  • The unit is unable to print messages and all subsequent MSI broadcasts may be missed until the paper is replaced.
  • Correct Answer
    The system will automatically change from receiving MSI by NAVTEX to receiving it by SafetyNET™ so that no messages will be lost.
  • It may give off either an audible and/or visual alarm.
  • MSI messages may be missed because the unit cannot print them out.

Which of these cannot happen when a paper model NAVTEX receiver runs out of paper?

(B). The system will automatically change from receiving MSI by NAVTEX to receiving it by SafetyNETTM so that no messages will be lost.

I believe in the answer is SafetyNET(tm) for trade mark.

As example NAVTEX operations manual with illustrations, please see NAV-7 NAVTEX Receiver User Manual 35-821N Iss1 NAV-7 Orolia

For comprehensive info, please see pdf INTERNATIONAL SafetyNET Services

For Inmarsat info on SafetyNET(tm) pdf booklet, please see International SafetyNET Handbook

Last edited by markadlerdallas. Register to edit

Tags: none

Which of the following is the primary frequency that is used exclusively for NAVTEX broadcasts internationally?
  • 2187.5 kHz
  • Correct Answer
    518 kHz
  • 4209.5 kHz
  • VHF channel 16 when the vessel is sailing in Sea Area A1, and 2187.5 kHz when in Sea Area A2.
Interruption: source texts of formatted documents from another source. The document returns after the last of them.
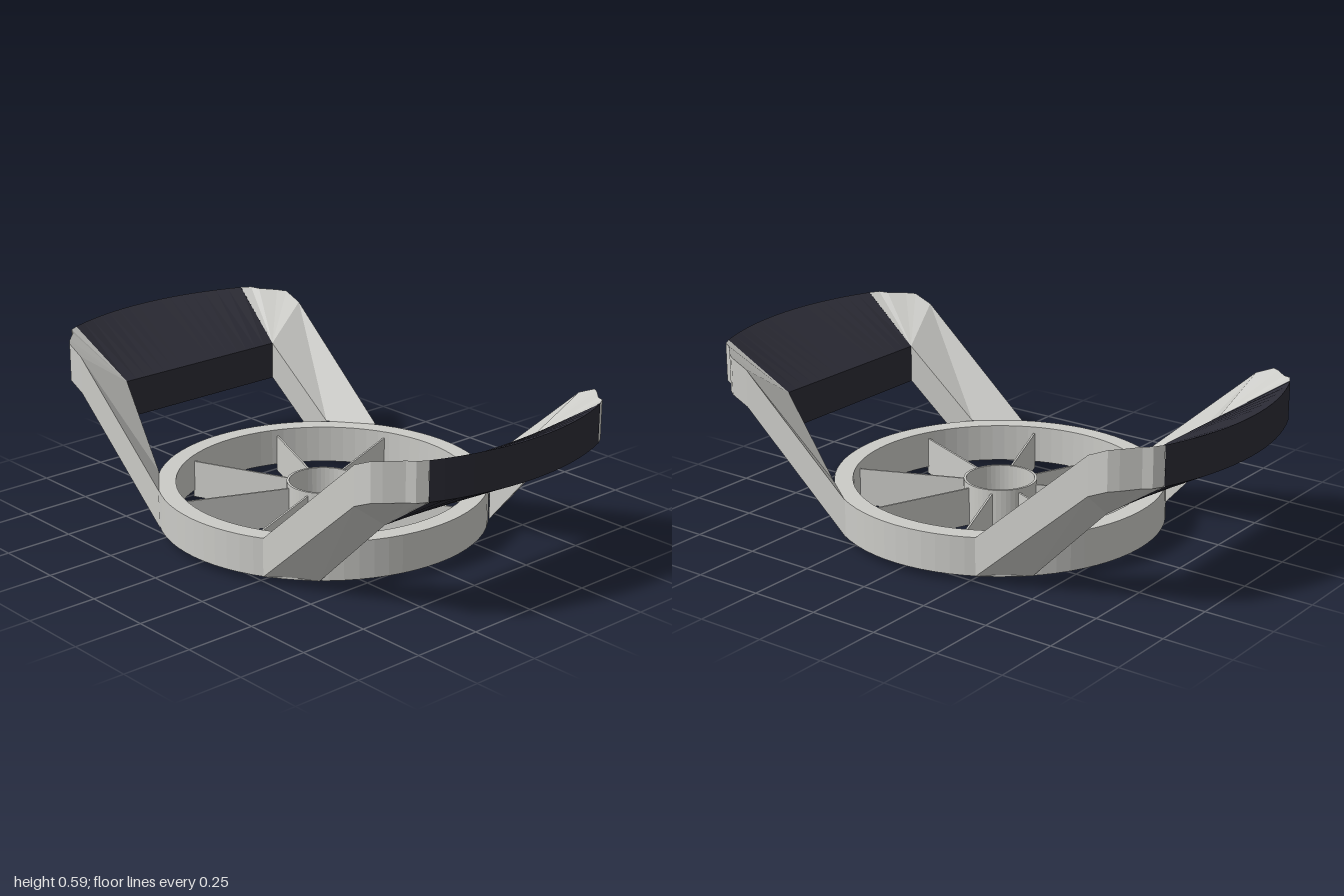
import * as THREE from 'three';

const SLAB = 0.138; // vertical thickness of arms and grips
const RING_OUT = 0.585, RING_IN = 0.52;

// Flat-shaded slab between an outer and an inner edge, extruded straight down.
function slabGeometry(outer, inner, sx, sz) {
  const pos = [];
  const flip = sx * sz < 0;
  const put = p => pos.push(p[0] * sx, p[1], p[2] * sz);
  const tri = (a, b, c) => (flip ? [a, c, b] : [a, b, c]).forEach(put);
  const quad = (a, b, c, d) => { tri(a, b, c); tri(a, c, d); };
  const down = p => [p[0], p[1] - SLAB, p[2]];
  for (let i = 0; i < outer.length - 1; i++) {
    const o = outer[i], o2 = outer[i + 1], n = inner[i], n2 = inner[i + 1];
    const fan = n === n2;
    tri(o, o2, n);
    tri(down(o), down(n), down(o2));
    quad(down(o), down(o2), o2, o);
    if (!fan) {
      tri(o2, n2, n);
      tri(down(o2), down(n), down(n2));
      quad(down(n2), down(n), n, n2);
    }
  }
  const g = new THREE.BufferGeometry();
  g.setAttribute('position', new THREE.Float32BufferAttribute(pos, 3));
  g.computeVertexNormals();
  return g;
}

// Upright tube standing on y = 0.
function tubeGeometry(rOut, rIn, height, segments) {
  const shape = new THREE.Shape().absarc(0, 0, rOut, 0, Math.PI * 2, false);
  shape.holes.push(new THREE.Path().absarc(0, 0, rIn, 0, Math.PI * 2, true));
  const g = new THREE.ExtrudeGeometry(shape, { depth: height, bevelEnabled: false, curveSegments: segments });
  return g.rotateX(-Math.PI / 2);
}

export function createModel() {
  const model = new THREE.Group();
  model.name = 'fruitSlicer';
  const metal = new THREE.MeshStandardMaterial({ color: 0xcbcbc7 });
  metal.name = 'light grey metal';
  const rubber = new THREE.MeshStandardMaterial({ color: 0x2b2b35 });
  rubber.name = 'dark rubber';

  const add = (name, geometry, material, y = 0) => {
    const mesh = new THREE.Mesh(geometry, material);
    mesh.name = name;
    mesh.position.y = y;
    model.add(mesh);
    return mesh;
  };

  // Ring and central corer
  add('ring', tubeGeometry(RING_OUT, RING_IN, 0.137, 36), metal, 0.028);
  add('corer', tubeGeometry(0.13, 0.121, 0.155, 24), metal);

  // Eight radial blades
  const bladeStart = 0.125, bladeEnd = RING_IN + 0.005;
  for (let i = 0; i < 8; i++) {
    const g = new THREE.BoxGeometry(bladeEnd - bladeStart, 0.138, 0.007);
    g.translate((bladeStart + bladeEnd) / 2, 0, 0);
    add('blade', g, metal, 0.071).rotation.y = (i + 0.5) * Math.PI / 4;
  }

  // Arms: rise from the ring and turn the corner to the grip
  const root = [0.43, 0.165, 0.4], elbow = [0.68, 0.428, 0.345];
  const armOuter = [
    [0.28, 0.165, 0.515], [0.72, 0.55, 0.515], [0.79, 0.58, 0.512], [0.82, 0.583, 0.49],
    [0.87, 0.587, 0.44], [0.9, 0.59, 0.425], [0.92, 0.59, 0.39],
  ];
  const armInner = armOuter.map((p, i) => (i === 0 ? root : elbow));

  // Grip: curved outer edge, straight lower inner edge
  const gripOuter = [], gripInner = [], steps = 16;
  for (let i = 0; i <= steps; i++) {
    const t = 1 - 2 * i / steps;
    const z = 0.39 * t;
    gripOuter.push([Math.sqrt(1 - z * z), 0.59, z]);
    gripInner.push([0.68, 0.428, 0.345 * t]);
  }

  for (const sx of [1, -1]) {
    const side = sx > 0 ? 'left' : 'right';
    add(side + 'Grip', slabGeometry(gripOuter, gripInner, sx, 1), rubber);
    for (const sz of [1, -1]) {
      add(side + (sz > 0 ? 'FrontArm' : 'BackArm'), slabGeometry(armOuter, armInner, sx, sz), metal);
    }
  }
  return model;
}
Which of the following is the primary frequency that is used exclusively for NAVTEX broadcasts internationally?

(B). 518 kHz

The 518 kHZ frequency is for English only broadcasts. Regional stations are also broadcasting on 490 kHz or even 424 kHz in local languages, other than English.

For great overview of NAVTEX, please see MySea Time site article on 20 Navtex Question (and answers) to Make Naxtex Your Friend For Life

Last edited by markadlerdallas. Register to edit

Tags: none

What is the transmitting range of most NAVTEX stations?
  • Typically 50-100 nautical miles (90-180 km) from shore.
  • Typically upwards of 1000 nautical miles (1800 km) during the daytime.
  • Correct Answer
    Typically 200-400 nautical miles (360-720 km).
  • It is limited to line-of-sight or about 30 nautical miles (54 km).

What is the transmitting range of most NAVTEX stations?

(C). Typically 200-400 nautical miles (360-720 km).

Medium Frequency (MF) of 518 kHz or 490 kHz can reach up to 200 nautical miles during the day. But, at night it can reach up to 400 nautical miles.

The MF uses ground bounce of radio waves which attenuates energy with every bounce, BUT on salt water, the propagation scope increases dramatically.

For overview of MF, please see Wikipedia's article on Medium frequency

Some of the energy absorbing layers, which limit radio wave propagation, disappear during the night, allowing MF to have a significantly larger broadcast scope.

For more information about the radio wave focused atmospheric layers composition, please see Wikipedia's article on Ionosphere

Last edited by markadlerdallas. Register to edit

Tags: none

Go to 50 Go to 59